■ **TASK INSTRUCTIONS**: Should a line in the entries below contain "with", return that line.

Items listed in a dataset

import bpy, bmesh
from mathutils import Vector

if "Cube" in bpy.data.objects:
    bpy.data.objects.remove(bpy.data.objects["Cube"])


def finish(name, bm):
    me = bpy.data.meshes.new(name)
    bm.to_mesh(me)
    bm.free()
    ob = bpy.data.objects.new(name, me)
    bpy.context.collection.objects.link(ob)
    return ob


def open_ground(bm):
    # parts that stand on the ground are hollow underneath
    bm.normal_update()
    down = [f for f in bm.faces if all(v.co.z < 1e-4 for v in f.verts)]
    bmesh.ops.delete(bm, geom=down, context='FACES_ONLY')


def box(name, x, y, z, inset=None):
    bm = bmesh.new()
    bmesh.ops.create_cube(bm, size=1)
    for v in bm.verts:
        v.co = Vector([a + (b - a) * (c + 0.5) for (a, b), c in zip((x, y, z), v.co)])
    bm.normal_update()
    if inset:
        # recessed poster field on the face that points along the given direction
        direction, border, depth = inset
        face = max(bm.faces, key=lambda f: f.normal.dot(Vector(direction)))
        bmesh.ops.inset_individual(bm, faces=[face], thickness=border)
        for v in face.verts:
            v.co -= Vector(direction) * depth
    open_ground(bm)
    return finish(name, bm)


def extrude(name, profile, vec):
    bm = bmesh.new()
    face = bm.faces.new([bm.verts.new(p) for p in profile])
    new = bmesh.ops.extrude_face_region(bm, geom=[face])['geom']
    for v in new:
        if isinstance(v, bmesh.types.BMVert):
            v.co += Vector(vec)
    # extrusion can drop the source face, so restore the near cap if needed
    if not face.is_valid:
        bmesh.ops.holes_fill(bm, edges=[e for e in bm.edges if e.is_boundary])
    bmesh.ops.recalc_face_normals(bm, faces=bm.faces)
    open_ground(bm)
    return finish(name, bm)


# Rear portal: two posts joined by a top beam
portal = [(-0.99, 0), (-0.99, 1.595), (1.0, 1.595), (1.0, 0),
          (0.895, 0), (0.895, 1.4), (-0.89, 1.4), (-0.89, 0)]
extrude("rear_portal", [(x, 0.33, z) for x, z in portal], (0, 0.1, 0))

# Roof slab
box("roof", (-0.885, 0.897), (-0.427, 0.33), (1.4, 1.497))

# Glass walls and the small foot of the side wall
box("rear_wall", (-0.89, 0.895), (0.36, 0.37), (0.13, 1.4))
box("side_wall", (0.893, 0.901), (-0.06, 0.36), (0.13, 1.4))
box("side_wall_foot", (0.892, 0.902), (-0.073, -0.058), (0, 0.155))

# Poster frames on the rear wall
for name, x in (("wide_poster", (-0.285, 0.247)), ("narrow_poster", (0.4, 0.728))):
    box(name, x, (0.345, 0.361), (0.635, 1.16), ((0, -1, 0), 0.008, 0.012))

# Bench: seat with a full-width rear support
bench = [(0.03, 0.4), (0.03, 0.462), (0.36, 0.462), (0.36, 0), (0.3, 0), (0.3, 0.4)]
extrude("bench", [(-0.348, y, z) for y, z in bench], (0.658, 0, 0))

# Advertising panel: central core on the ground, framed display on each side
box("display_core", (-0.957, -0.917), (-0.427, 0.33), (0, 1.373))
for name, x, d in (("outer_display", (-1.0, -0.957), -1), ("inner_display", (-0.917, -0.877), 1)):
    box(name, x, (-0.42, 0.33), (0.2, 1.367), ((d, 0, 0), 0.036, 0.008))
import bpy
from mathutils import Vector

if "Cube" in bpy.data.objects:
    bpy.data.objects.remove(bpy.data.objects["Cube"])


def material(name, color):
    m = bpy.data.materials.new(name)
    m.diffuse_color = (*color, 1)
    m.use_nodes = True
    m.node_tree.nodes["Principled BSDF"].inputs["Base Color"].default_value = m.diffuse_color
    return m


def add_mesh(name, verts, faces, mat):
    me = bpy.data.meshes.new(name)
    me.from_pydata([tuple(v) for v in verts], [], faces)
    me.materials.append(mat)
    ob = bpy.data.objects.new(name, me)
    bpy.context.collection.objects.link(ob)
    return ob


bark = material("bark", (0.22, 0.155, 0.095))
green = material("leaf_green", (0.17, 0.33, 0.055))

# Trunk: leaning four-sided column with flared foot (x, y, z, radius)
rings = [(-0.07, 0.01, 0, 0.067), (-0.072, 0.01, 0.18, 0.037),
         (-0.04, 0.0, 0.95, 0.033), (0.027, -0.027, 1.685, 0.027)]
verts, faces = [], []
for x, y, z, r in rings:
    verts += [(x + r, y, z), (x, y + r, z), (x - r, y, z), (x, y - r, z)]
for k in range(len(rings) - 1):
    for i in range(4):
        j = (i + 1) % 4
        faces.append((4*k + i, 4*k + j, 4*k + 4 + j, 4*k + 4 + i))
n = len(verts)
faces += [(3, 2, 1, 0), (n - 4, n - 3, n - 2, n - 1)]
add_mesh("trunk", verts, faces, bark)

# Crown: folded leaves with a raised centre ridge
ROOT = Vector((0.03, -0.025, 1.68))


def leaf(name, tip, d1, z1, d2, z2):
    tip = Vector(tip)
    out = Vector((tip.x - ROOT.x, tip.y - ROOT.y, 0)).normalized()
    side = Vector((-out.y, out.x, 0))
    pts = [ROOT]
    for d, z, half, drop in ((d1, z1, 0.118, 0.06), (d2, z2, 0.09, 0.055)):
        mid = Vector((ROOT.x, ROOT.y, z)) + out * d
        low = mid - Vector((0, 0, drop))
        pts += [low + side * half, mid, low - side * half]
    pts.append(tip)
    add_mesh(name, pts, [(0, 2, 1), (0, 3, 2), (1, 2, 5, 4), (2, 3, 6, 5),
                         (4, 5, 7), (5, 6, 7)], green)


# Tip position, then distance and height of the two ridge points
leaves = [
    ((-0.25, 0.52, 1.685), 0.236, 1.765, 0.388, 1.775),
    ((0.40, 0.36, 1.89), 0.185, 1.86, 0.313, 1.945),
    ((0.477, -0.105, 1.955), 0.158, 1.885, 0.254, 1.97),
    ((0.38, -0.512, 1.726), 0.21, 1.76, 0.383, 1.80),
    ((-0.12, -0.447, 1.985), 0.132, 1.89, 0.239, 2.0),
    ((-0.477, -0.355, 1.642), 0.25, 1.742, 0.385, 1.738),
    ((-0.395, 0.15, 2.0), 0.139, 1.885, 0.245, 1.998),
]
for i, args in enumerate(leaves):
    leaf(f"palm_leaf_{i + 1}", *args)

■ **ANSWER SPACE**:
# Bench: seat with a full-width rear support
# Trunk: leaning four-sided column with flared foot (x, y, z, radius)
# Crown: folded leaves with a raised centre ridge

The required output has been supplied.